Exercise aim: Your result should be every line of the records below that contains the word "span".

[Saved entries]

== Segment start ==

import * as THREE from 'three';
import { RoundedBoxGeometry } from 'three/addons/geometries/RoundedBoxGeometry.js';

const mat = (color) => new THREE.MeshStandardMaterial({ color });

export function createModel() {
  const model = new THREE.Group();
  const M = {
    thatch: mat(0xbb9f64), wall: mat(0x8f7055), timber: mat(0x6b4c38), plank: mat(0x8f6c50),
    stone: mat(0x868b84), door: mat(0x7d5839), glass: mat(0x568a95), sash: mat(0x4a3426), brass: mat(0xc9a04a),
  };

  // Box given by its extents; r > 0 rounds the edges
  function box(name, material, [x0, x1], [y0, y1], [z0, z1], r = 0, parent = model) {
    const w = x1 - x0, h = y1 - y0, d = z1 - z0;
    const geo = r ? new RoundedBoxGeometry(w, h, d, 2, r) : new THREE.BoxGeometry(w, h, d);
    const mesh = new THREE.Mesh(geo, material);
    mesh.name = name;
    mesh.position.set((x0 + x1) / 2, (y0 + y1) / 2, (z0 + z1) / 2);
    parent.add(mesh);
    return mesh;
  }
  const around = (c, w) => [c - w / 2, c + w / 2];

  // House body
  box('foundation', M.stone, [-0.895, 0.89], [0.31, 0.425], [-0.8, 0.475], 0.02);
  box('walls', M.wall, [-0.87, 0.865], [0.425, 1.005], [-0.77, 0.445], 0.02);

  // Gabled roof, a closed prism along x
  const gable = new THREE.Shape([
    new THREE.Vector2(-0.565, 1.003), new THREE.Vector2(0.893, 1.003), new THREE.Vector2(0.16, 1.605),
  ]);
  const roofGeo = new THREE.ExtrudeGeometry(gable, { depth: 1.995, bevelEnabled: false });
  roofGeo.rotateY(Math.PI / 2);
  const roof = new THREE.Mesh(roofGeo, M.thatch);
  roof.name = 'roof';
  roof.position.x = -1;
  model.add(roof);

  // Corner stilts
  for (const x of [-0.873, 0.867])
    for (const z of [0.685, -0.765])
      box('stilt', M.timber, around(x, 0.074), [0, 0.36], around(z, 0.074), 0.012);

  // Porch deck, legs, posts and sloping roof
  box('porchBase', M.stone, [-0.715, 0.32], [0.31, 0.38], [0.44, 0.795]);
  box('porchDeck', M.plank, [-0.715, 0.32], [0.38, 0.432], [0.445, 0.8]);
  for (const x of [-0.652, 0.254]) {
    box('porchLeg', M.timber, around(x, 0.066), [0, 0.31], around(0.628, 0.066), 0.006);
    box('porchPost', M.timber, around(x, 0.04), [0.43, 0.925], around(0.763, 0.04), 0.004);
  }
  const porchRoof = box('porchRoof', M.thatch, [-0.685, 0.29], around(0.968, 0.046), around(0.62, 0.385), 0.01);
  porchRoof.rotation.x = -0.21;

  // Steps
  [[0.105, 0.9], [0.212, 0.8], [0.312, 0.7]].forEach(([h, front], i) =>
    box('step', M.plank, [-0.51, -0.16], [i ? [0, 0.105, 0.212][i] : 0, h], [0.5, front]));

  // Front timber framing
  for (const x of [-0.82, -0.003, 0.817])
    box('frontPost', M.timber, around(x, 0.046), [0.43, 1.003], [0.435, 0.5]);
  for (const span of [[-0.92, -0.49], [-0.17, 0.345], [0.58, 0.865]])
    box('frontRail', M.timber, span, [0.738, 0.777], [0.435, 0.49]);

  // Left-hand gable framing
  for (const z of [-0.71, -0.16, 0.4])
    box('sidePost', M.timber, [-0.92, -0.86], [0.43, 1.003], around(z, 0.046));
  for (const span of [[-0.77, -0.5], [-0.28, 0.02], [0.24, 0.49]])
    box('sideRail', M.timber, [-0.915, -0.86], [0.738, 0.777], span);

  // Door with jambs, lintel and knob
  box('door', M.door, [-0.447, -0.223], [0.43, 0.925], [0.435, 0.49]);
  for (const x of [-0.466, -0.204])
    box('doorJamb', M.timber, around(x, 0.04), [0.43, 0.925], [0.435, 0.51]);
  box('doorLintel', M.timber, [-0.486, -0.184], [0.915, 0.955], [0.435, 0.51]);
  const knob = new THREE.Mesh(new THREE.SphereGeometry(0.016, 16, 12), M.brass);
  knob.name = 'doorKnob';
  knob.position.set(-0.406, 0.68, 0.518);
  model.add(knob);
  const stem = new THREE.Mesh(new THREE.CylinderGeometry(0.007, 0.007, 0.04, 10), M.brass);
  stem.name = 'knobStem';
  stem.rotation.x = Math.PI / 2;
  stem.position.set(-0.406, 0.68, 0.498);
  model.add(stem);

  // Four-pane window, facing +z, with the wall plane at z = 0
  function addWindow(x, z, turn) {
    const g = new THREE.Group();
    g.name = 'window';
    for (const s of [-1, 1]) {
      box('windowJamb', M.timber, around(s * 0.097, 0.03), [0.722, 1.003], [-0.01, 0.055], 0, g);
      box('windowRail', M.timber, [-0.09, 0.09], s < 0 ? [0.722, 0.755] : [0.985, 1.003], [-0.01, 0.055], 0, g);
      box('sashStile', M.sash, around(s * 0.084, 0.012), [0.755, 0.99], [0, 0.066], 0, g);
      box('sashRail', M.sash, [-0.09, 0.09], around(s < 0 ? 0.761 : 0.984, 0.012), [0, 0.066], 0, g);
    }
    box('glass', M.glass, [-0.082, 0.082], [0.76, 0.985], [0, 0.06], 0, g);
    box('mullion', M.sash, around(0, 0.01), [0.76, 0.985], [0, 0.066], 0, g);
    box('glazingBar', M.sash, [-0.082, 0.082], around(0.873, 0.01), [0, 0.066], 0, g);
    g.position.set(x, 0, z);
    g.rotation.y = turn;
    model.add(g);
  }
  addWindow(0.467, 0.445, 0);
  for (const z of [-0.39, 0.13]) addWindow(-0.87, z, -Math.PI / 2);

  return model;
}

== Segment end ==

Response to this exercise:
  for (const span of [[-0.92, -0.49], [-0.17, 0.345], [0.58, 0.865]])
    box('frontRail', M.timber, span, [0.738, 0.777], [0.435, 0.49]);
  for (const span of [[-0.77, -0.5], [-0.28, 0.02], [0.24, 0.49]])
    box('sideRail', M.timber, [-0.915, -0.86], [0.738, 0.777], span);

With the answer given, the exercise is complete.